======== Supplied records
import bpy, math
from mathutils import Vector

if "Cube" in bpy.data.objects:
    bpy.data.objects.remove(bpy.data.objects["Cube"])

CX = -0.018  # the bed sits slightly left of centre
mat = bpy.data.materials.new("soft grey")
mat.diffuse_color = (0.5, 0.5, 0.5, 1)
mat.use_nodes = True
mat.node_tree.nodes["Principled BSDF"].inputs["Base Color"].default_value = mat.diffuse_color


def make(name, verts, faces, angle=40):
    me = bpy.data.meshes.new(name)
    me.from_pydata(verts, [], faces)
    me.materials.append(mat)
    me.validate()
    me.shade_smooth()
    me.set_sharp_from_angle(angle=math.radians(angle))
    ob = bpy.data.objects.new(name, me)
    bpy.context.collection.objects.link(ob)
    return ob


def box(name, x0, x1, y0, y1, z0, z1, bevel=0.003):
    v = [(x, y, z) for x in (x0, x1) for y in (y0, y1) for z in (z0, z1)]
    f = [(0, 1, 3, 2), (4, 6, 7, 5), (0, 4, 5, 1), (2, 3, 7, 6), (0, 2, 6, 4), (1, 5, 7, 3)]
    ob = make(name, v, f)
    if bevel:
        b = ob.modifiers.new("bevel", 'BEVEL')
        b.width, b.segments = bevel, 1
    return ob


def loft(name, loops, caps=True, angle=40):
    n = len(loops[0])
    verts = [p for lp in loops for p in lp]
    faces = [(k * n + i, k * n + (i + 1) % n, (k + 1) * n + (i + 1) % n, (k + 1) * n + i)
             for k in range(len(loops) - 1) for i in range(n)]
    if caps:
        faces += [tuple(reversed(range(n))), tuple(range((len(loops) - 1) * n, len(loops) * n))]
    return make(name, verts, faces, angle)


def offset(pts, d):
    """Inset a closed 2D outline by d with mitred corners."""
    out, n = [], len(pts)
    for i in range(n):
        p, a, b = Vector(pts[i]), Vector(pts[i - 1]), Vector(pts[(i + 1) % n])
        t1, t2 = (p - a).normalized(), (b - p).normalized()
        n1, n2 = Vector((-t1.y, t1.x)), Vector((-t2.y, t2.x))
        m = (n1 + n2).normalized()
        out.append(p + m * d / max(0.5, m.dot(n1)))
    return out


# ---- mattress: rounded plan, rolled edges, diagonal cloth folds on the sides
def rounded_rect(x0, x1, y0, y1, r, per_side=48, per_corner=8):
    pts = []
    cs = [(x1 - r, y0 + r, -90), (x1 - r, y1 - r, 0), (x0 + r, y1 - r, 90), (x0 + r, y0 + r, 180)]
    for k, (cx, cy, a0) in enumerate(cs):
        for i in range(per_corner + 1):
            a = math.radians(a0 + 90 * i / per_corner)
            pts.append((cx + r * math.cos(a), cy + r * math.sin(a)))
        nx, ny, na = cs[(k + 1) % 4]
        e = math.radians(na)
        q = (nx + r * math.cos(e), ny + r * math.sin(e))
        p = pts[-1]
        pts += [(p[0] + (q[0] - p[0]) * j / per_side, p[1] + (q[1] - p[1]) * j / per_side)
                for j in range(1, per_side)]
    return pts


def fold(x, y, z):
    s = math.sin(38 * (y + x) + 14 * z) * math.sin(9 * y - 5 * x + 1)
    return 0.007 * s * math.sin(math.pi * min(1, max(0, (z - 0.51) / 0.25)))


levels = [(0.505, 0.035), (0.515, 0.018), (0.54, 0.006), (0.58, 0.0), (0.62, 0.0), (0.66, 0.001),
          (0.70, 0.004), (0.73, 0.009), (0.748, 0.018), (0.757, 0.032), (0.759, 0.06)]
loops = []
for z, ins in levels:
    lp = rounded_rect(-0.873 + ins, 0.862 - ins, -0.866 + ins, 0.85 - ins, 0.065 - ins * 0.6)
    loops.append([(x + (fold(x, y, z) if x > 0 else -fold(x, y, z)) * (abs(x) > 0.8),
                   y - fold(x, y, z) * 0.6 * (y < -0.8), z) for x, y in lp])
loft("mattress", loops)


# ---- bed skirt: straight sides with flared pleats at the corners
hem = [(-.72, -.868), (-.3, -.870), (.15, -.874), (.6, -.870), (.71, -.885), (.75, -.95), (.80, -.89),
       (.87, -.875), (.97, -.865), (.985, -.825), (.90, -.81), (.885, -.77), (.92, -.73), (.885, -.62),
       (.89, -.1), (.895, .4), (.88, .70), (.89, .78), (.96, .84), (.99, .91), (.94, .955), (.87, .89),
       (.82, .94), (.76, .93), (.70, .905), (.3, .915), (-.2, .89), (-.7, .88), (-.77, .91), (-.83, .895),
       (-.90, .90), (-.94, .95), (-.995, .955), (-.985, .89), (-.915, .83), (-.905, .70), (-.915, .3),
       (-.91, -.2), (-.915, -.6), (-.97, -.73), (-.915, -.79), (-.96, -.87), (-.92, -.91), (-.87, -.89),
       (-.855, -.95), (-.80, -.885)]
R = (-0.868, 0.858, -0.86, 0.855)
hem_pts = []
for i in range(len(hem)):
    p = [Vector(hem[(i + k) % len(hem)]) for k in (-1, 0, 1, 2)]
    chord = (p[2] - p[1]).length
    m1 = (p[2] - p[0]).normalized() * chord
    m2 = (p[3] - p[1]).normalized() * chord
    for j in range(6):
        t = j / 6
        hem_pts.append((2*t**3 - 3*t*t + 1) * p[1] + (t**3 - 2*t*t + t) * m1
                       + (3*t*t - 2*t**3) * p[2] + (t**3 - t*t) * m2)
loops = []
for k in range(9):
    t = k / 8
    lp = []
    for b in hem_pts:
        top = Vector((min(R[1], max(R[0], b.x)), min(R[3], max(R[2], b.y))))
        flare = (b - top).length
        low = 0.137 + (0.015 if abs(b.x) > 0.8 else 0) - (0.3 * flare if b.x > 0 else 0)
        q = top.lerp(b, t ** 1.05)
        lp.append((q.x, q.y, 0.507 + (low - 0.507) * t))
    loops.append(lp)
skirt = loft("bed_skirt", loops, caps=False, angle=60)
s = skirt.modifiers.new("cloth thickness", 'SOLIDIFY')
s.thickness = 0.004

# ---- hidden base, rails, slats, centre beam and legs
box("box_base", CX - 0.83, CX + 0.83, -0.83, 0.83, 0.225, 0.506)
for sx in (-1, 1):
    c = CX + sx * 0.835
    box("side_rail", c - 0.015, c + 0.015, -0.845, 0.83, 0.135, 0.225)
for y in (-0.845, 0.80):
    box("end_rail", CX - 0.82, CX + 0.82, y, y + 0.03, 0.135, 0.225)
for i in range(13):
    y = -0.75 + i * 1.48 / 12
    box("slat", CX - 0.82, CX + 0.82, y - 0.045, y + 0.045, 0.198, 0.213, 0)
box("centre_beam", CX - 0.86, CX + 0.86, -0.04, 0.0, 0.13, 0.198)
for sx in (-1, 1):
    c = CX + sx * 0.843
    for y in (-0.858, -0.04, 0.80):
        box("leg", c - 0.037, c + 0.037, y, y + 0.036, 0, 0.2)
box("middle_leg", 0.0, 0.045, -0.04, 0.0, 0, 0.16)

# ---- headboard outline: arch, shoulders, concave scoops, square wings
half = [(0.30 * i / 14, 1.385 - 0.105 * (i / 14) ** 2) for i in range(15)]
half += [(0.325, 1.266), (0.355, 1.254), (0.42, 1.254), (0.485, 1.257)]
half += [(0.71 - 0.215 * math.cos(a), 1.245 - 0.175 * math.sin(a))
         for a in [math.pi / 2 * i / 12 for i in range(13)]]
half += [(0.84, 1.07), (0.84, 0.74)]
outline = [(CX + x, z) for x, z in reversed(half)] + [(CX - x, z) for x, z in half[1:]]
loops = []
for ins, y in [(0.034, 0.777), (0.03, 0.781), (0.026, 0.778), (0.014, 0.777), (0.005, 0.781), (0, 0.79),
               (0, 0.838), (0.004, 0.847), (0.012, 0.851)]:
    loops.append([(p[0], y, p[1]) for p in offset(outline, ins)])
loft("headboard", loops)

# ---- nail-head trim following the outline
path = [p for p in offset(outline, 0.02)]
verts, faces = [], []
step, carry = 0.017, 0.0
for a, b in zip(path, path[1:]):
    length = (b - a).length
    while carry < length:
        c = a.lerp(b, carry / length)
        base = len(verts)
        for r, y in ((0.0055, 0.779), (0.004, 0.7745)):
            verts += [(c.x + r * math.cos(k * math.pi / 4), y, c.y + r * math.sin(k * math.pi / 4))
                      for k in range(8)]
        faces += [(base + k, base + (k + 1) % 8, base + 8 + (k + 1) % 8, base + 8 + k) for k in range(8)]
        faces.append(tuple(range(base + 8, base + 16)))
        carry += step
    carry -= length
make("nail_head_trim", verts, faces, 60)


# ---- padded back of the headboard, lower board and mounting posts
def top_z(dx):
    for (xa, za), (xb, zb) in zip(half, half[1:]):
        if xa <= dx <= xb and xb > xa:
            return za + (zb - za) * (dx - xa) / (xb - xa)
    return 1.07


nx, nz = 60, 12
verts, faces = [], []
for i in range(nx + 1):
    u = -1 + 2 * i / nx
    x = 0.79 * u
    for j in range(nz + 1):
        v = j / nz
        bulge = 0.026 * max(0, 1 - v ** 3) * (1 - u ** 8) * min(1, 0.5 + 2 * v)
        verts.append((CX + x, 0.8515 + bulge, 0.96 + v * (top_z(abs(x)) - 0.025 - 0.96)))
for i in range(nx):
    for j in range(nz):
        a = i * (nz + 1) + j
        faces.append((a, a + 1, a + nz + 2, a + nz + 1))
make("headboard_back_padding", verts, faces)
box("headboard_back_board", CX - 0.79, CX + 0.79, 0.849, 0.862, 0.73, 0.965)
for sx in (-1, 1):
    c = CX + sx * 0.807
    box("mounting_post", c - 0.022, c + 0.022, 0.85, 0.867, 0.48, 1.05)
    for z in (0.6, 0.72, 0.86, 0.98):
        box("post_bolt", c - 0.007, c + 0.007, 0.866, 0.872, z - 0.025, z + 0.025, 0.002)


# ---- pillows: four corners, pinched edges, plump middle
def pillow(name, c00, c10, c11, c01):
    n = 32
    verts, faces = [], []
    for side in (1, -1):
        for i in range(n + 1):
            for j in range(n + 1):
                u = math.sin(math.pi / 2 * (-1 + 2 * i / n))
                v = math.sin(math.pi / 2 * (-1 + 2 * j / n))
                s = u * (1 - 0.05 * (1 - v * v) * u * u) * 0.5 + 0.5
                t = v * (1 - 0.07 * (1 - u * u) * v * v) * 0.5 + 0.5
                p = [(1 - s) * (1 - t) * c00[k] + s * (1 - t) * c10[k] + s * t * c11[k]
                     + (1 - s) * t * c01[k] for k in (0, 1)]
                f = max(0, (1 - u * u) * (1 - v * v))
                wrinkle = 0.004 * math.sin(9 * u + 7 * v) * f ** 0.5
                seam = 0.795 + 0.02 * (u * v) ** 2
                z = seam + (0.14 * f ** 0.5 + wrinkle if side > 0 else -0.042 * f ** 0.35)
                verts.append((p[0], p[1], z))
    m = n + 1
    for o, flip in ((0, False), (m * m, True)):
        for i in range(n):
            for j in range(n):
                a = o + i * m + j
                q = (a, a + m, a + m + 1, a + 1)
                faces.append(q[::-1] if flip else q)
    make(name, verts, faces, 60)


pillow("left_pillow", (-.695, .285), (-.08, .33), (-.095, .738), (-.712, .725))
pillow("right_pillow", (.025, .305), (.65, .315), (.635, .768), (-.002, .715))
================
To do
Starting with the line that holds "for ins, y in" and ending with the line that holds "return 1.07", retype every line in the data above exactly, and nothing else.

Your solution
for ins, y in [(0.034, 0.777), (0.03, 0.781), (0.026, 0.778), (0.014, 0.777), (0.005, 0.781), (0, 0.79),
               (0, 0.838), (0.004, 0.847), (0.012, 0.851)]:
    loops.append([(p[0], y, p[1]) for p in offset(outline, ins)])
loft("headboard", loops)

# ---- nail-head trim following the outline
path = [p for p in offset(outline, 0.02)]
verts, faces = [], []
step, carry = 0.017, 0.0
for a, b in zip(path, path[1:]):
    length = (b - a).length
    while carry < length:
        c = a.lerp(b, carry / length)
        base = len(verts)
        for r, y in ((0.0055, 0.779), (0.004, 0.7745)):
            verts += [(c.x + r * math.cos(k * math.pi / 4), y, c.y + r * math.sin(k * math.pi / 4))
                      for k in range(8)]
        faces += [(base + k, base + (k + 1) % 8, base + 8 + (k + 1) % 8, base + 8 + k) for k in range(8)]
        faces.append(tuple(range(base + 8, base + 16)))
        carry += step
    carry -= length
make("nail_head_trim", verts, faces, 60)


# ---- padded back of the headboard, lower board and mounting posts
def top_z(dx):
    for (xa, za), (xb, zb) in zip(half, half[1:]):
        if xa <= dx <= xb and xb > xa:
            return za + (zb - za) * (dx - xa) / (xb - xa)
    return 1.07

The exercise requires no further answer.